--- GIVEN INFORMATION Enclosed Below ---

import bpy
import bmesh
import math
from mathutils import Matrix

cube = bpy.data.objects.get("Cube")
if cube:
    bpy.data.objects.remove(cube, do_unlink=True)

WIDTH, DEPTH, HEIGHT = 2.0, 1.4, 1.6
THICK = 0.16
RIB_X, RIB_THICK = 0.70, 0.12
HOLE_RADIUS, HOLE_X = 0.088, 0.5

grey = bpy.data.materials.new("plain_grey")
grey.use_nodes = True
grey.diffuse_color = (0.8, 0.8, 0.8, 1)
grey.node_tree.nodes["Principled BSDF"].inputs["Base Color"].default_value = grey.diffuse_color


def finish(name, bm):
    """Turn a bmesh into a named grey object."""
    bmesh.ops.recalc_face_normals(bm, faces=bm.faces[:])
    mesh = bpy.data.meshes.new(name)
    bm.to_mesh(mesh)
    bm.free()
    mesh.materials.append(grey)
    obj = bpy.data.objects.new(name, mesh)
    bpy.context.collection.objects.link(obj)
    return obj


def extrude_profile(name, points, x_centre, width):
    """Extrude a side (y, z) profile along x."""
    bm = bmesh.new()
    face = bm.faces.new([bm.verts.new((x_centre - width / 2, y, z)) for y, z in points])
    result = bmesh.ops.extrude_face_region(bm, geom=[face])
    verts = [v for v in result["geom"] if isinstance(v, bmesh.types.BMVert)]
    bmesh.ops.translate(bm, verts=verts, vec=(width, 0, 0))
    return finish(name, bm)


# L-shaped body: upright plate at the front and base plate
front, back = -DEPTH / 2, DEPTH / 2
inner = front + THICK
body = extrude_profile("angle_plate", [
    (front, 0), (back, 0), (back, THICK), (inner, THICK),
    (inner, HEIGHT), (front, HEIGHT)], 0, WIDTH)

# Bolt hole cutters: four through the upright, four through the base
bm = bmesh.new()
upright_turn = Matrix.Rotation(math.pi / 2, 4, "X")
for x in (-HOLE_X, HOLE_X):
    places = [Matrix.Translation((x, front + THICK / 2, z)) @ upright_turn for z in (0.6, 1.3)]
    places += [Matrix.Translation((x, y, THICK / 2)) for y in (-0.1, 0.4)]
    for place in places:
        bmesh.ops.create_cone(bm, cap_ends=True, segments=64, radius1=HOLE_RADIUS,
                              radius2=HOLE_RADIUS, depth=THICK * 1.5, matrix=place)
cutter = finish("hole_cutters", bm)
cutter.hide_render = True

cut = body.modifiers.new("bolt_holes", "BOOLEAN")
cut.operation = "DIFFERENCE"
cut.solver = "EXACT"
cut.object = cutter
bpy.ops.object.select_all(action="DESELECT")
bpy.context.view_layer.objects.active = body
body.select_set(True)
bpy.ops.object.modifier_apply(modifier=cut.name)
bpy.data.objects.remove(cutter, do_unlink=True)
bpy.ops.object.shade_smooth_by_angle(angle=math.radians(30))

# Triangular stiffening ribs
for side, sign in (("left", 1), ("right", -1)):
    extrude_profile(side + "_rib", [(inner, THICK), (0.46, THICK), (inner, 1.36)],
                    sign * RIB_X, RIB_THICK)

--- End of Enclosed GIVEN INFORMATION ---

Each line that includes the string "Translation" should be copied from the data.

**EXPECTED OUTPUT:**
    places = [Matrix.Translation((x, front + THICK / 2, z)) @ upright_turn for z in (0.6, 1.3)]
    places += [Matrix.Translation((x, y, THICK / 2)) for y in (-0.1, 0.4)]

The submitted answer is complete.